→ Your task
Produce word for word the lines of the data below running from the one that has "bpy.data.objects.remove(cube, do_unlink=True)" to the one that has "ORIGIN = Vector((0, 0, 1.548))", inclusive, and no others.

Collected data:
=== Section Start ===
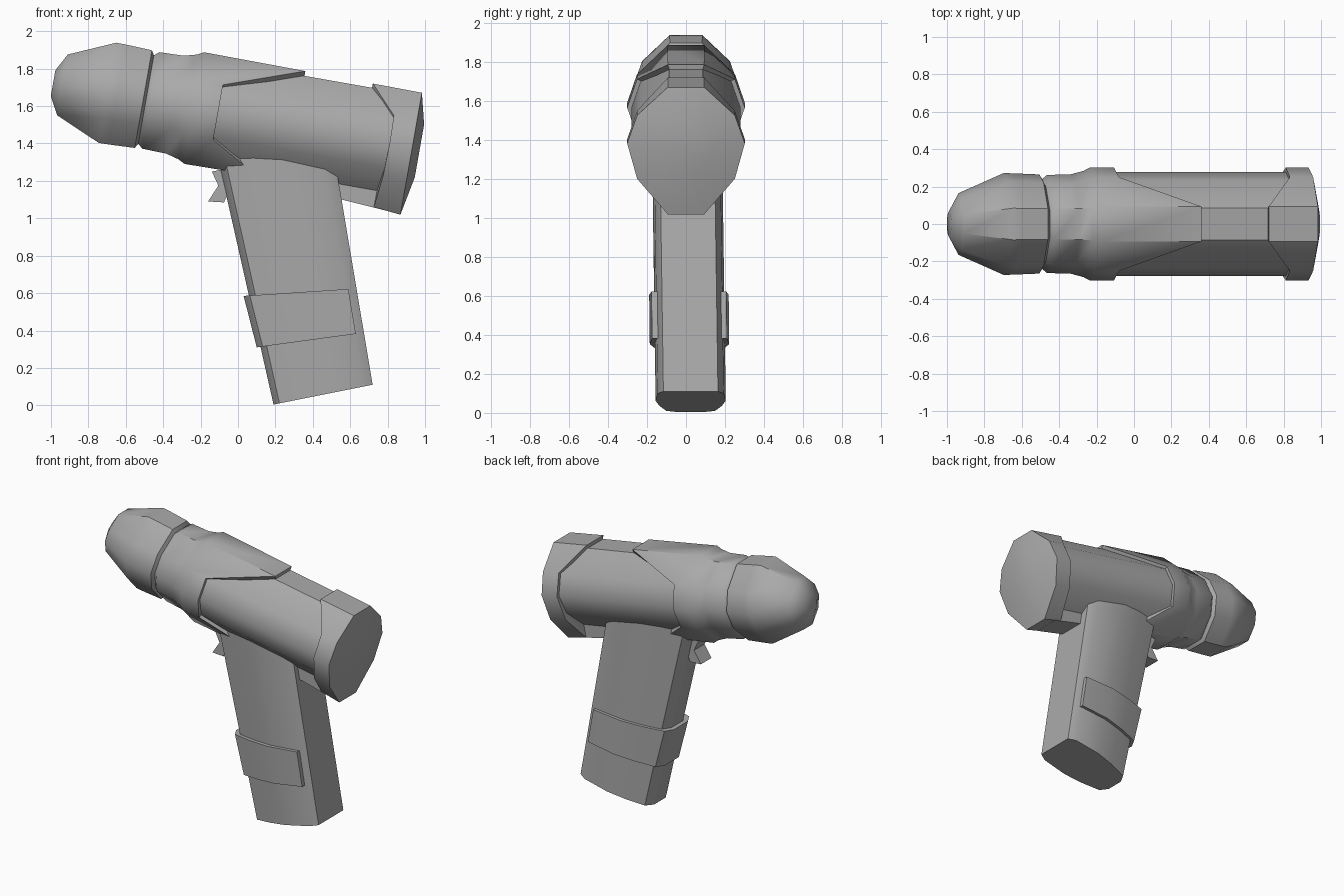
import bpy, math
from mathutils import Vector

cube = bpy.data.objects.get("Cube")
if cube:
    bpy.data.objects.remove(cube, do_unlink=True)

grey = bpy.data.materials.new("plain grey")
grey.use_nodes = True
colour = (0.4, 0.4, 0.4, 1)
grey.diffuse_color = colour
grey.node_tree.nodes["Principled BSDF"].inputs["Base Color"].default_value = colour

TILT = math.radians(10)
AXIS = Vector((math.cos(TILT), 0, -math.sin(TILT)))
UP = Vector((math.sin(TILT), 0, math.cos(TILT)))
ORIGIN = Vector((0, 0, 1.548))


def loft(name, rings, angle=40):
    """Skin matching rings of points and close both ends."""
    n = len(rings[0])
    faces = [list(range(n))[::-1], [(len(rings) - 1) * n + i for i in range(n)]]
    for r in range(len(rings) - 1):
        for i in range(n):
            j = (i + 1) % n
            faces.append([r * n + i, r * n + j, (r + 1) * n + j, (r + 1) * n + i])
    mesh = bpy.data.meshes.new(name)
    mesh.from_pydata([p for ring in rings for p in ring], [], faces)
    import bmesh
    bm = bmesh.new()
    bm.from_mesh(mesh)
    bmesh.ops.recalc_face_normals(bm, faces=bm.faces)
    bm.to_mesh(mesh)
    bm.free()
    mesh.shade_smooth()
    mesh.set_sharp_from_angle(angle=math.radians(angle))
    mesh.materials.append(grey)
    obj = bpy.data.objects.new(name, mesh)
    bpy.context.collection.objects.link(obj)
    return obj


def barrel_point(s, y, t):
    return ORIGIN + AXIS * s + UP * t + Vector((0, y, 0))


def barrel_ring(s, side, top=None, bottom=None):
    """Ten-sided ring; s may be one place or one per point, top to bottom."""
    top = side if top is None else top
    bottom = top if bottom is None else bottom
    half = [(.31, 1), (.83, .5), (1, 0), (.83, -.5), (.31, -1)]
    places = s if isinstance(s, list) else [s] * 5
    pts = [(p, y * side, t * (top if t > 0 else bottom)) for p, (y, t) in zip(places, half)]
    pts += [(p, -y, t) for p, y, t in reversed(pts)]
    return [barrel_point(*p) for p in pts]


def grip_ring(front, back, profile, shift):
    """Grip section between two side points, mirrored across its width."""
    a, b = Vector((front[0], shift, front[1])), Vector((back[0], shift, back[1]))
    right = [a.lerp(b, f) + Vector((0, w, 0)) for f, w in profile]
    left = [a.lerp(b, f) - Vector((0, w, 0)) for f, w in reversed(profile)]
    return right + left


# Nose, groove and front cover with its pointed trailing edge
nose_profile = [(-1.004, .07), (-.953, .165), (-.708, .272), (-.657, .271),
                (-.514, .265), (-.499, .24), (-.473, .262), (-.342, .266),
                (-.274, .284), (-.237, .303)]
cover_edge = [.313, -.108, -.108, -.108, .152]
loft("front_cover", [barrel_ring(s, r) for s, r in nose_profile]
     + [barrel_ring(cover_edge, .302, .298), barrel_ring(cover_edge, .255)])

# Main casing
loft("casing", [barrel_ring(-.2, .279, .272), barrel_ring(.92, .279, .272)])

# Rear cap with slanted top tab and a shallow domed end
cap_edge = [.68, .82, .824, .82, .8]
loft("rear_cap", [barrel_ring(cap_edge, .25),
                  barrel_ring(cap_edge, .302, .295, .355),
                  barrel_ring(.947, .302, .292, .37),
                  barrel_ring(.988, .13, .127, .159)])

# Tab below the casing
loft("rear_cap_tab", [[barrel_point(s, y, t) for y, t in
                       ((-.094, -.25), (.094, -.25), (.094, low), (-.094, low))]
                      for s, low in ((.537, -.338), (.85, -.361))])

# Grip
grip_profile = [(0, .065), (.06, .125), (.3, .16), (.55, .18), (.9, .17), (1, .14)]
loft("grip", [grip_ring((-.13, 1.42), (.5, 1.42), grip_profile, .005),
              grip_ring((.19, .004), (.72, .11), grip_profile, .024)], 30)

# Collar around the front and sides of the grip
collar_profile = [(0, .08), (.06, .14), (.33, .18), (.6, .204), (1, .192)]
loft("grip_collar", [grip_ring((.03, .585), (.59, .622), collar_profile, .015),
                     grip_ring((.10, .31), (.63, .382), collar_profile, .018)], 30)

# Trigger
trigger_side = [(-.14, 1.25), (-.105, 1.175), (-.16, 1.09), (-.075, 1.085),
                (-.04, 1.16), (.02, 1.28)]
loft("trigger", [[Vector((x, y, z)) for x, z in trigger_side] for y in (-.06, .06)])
=== Section End ===
=== Section Start ===
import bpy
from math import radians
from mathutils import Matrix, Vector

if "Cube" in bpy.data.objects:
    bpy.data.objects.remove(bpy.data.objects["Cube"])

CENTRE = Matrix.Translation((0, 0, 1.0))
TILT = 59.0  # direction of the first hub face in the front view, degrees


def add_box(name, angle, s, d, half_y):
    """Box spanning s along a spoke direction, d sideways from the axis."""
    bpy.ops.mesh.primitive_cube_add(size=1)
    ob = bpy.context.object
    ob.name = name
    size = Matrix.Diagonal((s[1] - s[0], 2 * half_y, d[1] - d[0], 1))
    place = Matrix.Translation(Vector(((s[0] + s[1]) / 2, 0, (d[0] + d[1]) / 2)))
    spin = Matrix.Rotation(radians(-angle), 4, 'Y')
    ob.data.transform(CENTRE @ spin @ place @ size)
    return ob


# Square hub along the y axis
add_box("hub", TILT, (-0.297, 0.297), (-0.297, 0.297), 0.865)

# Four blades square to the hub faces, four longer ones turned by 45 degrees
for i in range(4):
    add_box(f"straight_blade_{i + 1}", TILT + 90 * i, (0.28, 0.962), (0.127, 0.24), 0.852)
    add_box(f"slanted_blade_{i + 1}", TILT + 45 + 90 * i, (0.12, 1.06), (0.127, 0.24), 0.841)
=== Section End ===
→ Task result
    bpy.data.objects.remove(cube, do_unlink=True)

grey = bpy.data.materials.new("plain grey")
grey.use_nodes = True
colour = (0.4, 0.4, 0.4, 1)
grey.diffuse_color = colour
grey.node_tree.nodes["Principled BSDF"].inputs["Base Color"].default_value = colour

TILT = math.radians(10)
AXIS = Vector((math.cos(TILT), 0, -math.sin(TILT)))
UP = Vector((math.sin(TILT), 0, math.cos(TILT)))
ORIGIN = Vector((0, 0, 1.548))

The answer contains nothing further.